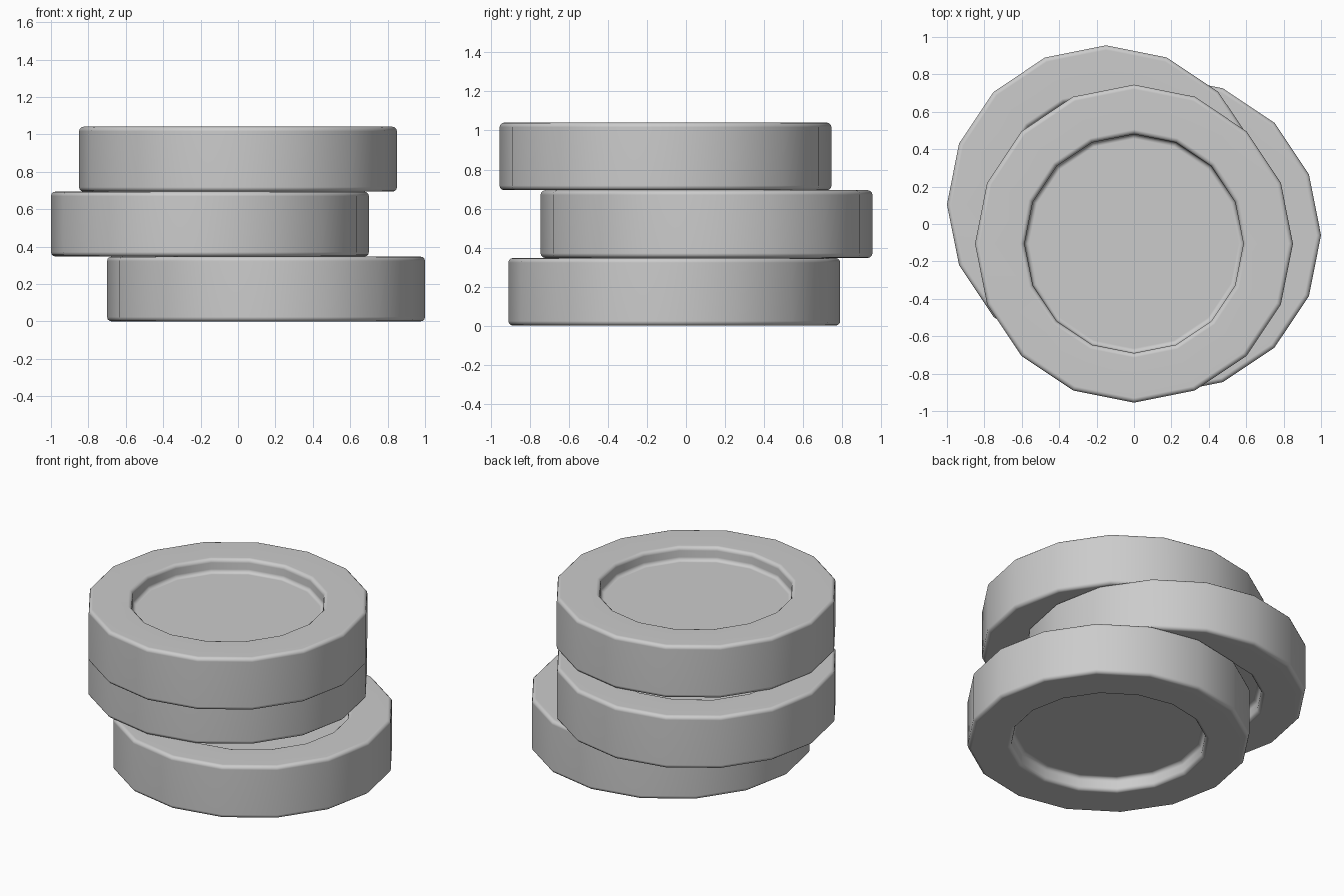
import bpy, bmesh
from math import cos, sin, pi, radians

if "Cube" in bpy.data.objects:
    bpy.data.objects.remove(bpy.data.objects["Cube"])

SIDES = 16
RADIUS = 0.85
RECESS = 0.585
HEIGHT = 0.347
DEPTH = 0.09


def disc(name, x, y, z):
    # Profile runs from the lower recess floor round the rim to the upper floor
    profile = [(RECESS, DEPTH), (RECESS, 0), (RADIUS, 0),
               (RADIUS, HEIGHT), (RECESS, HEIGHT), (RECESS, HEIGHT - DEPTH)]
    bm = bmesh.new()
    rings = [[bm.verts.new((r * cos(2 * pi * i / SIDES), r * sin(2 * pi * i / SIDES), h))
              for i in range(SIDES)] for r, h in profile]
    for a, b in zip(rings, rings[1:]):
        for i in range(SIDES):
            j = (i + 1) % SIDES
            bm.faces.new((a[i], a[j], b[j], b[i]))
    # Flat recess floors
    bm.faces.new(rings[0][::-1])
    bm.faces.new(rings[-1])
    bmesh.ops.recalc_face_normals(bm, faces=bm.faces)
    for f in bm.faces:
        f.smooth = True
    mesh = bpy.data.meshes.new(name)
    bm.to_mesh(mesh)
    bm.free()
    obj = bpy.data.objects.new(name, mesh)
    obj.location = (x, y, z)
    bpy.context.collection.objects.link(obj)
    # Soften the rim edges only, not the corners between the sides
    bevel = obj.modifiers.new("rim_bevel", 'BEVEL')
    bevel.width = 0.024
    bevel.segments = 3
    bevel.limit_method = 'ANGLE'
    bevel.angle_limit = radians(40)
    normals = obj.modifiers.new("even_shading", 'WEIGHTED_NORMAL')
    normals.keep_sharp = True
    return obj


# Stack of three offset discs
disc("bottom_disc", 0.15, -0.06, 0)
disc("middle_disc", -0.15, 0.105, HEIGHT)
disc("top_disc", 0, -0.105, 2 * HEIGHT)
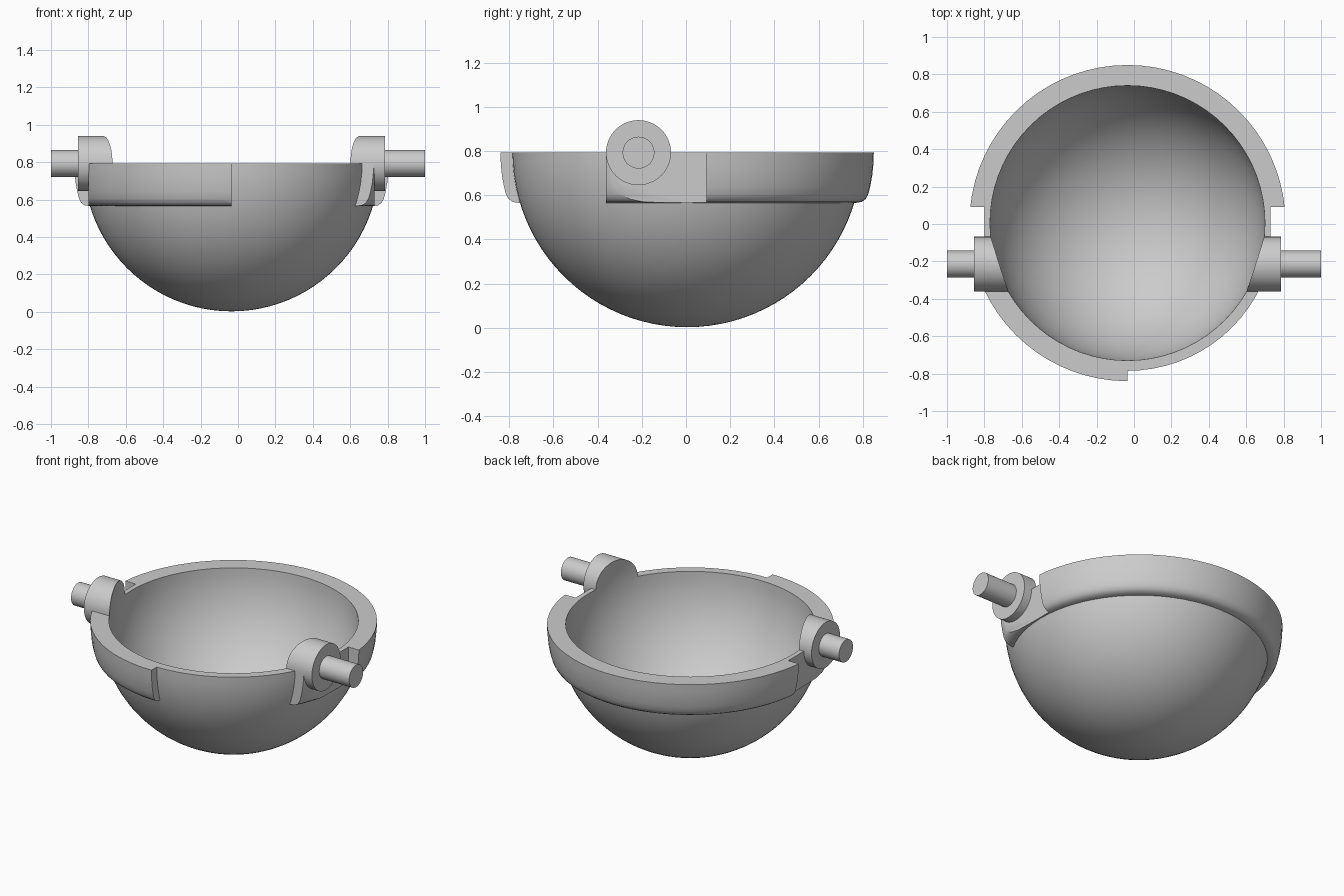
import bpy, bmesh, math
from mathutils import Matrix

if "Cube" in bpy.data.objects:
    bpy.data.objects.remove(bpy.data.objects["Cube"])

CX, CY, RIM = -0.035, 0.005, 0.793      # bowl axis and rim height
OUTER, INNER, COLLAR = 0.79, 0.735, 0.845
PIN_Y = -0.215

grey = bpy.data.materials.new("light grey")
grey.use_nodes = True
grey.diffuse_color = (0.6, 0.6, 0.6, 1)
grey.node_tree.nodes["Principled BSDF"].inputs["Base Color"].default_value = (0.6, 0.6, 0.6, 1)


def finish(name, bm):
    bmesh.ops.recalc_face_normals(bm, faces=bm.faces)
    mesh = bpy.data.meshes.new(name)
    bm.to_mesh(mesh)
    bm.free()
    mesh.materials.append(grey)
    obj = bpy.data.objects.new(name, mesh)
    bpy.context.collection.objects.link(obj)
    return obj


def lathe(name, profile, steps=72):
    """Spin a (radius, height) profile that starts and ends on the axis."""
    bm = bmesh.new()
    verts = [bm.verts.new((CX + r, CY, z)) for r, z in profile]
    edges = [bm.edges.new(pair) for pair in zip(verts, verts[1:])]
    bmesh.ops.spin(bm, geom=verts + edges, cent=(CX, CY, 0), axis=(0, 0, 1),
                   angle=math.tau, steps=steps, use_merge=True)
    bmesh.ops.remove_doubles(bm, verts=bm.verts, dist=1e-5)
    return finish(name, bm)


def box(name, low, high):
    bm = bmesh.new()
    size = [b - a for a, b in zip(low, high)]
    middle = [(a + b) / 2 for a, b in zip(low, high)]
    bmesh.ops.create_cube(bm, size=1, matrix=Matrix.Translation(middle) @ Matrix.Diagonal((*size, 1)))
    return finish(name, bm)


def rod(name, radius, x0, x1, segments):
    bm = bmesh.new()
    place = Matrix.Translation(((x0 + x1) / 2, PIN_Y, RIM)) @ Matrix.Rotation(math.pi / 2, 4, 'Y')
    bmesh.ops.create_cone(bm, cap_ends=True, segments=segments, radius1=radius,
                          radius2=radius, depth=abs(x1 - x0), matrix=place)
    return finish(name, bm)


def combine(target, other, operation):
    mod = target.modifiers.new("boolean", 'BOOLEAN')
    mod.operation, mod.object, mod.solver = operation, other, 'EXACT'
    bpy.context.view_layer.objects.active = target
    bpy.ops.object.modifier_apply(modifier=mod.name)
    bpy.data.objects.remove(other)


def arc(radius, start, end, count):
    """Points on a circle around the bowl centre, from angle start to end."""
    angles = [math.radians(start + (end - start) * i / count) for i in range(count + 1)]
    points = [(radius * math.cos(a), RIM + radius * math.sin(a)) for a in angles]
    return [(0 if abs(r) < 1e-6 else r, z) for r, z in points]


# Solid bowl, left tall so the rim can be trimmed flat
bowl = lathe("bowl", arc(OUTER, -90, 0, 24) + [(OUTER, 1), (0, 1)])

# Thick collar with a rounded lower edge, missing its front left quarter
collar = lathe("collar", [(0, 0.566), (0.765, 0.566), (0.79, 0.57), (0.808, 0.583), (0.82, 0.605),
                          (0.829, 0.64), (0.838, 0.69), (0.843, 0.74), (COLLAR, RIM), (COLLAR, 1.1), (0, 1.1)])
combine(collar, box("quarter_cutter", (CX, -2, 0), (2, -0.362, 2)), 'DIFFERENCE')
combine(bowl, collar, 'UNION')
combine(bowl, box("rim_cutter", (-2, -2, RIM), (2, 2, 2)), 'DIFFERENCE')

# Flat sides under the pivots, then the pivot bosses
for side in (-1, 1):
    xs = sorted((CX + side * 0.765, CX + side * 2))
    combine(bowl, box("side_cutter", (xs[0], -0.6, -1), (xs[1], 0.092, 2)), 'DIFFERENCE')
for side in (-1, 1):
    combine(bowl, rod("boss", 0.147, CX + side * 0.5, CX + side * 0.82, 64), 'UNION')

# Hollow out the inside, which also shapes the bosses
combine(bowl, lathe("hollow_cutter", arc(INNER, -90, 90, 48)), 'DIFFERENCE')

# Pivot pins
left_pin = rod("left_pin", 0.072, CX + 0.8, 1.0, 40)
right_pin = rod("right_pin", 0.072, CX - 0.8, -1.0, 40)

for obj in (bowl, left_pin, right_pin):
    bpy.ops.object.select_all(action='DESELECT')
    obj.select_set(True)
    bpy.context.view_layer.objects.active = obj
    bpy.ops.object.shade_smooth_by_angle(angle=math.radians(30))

To do: Only the lines above from the one with "mod.operation, mod.object, mod.solver" up to and including the one with "# Solid bowl, left" should be repeated, exactly as written.

Written response:
    mod.operation, mod.object, mod.solver = operation, other, 'EXACT'
    bpy.context.view_layer.objects.active = target
    bpy.ops.object.modifier_apply(modifier=mod.name)
    bpy.data.objects.remove(other)


def arc(radius, start, end, count):
    """Points on a circle around the bowl centre, from angle start to end."""
    angles = [math.radians(start + (end - start) * i / count) for i in range(count + 1)]
    points = [(radius * math.cos(a), RIM + radius * math.sin(a)) for a in angles]
    return [(0 if abs(r) < 1e-6 else r, z) for r, z in points]


# Solid bowl, left tall so the rim can be trimmed flat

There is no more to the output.